*One of my first observations was that Paris is a much more diverse city than I expected. Obviously I know it is a big cosmopolitan city, but I was surprised at how many ethnicities can be seen on the streets. There seems to be an especially strong north and east African contingent.
*As I mentioned above pertaining to running shoes, everyone dresses chic. It is not necessarily like everyone looks straight off the red carpet, but everyone looks put together. Their clothes seem high quality. They do not wear running shoes and yoga pants, ever. People mostly wear black and neutrals. Definitely no one ever, ever wears sweat pants.
*A LOT of people smoke cigarettes. This is one thing I have been quite surprised about. A huge portion of the population seems to smoke: young, old, men, women, everyone. One of the main Parisian past times seems to be sitting at a sidewalk cafe, at one of the outdoor tables, with all your friends, drinking small coffees and smoking cigarettes.
*There seems to be a lot of similarities to me between Japanese and French culture. After making this observation, I’ve noticed more and more sushi restaurants, more sushi restaurants than any other “international” cuisine. It makes me wonder how many French move to Japan, or vice versa. Both countries have deep cultural traditions surrounding food and socializing. French around coffee, Japanese around tea, both around food. Both have ritualistic traditions around each one.
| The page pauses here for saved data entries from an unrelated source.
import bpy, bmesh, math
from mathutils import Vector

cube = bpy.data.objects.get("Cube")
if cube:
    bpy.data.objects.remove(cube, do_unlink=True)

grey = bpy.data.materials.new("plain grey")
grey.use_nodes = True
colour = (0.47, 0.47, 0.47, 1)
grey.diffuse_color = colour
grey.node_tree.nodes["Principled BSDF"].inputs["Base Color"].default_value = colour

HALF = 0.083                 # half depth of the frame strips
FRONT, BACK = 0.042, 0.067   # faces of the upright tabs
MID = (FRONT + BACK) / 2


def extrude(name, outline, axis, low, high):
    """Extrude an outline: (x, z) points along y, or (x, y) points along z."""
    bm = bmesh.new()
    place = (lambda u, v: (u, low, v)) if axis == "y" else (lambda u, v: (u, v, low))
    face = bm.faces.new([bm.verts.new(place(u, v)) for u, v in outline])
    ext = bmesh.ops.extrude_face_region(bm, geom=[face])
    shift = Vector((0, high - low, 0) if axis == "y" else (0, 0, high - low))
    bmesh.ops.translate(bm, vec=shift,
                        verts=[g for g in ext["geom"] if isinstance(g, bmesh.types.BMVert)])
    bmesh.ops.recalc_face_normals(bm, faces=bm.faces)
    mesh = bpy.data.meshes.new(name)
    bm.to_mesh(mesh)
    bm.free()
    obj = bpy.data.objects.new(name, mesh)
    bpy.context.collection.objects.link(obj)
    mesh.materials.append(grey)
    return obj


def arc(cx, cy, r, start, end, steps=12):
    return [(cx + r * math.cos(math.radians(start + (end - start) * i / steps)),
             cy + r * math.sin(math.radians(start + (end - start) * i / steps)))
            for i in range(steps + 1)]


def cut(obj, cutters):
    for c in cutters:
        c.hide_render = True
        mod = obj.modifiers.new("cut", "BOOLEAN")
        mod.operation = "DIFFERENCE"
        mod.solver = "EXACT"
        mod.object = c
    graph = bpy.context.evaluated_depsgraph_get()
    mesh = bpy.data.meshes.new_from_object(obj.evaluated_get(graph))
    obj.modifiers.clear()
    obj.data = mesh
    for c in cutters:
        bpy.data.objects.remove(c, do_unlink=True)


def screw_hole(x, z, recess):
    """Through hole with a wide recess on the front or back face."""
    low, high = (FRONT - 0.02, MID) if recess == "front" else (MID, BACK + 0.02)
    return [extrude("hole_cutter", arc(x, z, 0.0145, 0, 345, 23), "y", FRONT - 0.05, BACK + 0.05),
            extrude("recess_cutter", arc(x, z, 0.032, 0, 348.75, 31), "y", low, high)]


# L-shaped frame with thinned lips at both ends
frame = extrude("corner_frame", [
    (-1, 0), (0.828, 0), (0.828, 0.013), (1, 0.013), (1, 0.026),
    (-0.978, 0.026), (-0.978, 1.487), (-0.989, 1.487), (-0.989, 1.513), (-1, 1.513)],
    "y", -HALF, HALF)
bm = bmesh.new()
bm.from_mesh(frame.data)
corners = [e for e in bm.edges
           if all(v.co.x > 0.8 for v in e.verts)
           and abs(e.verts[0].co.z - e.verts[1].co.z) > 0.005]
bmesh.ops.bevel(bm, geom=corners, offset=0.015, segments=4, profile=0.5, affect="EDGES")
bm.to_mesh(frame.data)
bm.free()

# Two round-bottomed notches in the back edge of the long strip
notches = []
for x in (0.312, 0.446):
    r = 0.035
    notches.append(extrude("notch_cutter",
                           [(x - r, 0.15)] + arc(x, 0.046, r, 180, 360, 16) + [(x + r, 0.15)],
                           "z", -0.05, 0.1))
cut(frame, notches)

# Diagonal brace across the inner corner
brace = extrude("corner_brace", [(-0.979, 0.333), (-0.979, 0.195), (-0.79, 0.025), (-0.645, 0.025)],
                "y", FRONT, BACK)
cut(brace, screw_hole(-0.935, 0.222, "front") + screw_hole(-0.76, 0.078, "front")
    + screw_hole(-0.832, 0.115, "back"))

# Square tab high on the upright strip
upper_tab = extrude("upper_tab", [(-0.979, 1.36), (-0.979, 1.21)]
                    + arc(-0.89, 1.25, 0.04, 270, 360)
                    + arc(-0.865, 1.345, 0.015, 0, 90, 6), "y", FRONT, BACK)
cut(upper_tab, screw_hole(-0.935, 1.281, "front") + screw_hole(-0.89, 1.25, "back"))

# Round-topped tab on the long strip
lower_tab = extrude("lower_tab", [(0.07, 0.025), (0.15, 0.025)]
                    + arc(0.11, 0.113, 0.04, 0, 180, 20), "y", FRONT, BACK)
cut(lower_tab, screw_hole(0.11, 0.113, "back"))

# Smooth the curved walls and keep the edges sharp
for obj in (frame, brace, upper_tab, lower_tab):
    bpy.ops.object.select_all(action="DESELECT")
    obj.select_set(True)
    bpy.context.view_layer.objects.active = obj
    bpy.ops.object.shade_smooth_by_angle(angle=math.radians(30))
*There seems to be a strong culture of spending time with other people, especially at cafes, just talking and enjoying each other’s company. It seems like people actually take the time to be with each other, rather than just having a “power lunch” and heading back to the office. There is more a feeling of enjoyment and relaxation, rather than “go, go, go,” as in America.
*Food is delicious, yet simple. Meals are often made up of only a few ingredients, but very good ingredients. They are more enjoyable because you don’t get “too much” and eat until you are stuffed, which often happens at restaurants in America.
4 hours of sleep over 48 hours, just off the plane and RER Paris subway, looking for our hotel and surprised how FRIGID Paris is. Typical little market in St. Germaine. Everything is just cuter, isn’t it? Even this bike next to a sign is charming. Macaroons and pastries everywhere. Sidewalk cafe – this is in the morning so no one was there, but in the afternoon and night the outdoor seats fill up. Little market. We walked over a bridge to the Louvre and it was covered with locks. Please write _____ loves ______ and the date on the lock, usually. So many locks! Daniel with the locks. Checking out the Seine River. Perfect place for people watching. Views from the Ferris Wheel. First glimpses of the Eiffel Tower. Our attempt at a selfie on the Ferris Wheel. Spot the American! Don’t be fooled because this outfit is all black, it also is made up of, *gasp*, running shoes and yoga pants. I am a lousy Parisian. First close-up glimpse of the Eiffel Tower. Night scenes on the way to dinner. Eiffel. Us (three!) in front of the Eiffel. Summit views. More views from the top of the Eiffel Tower.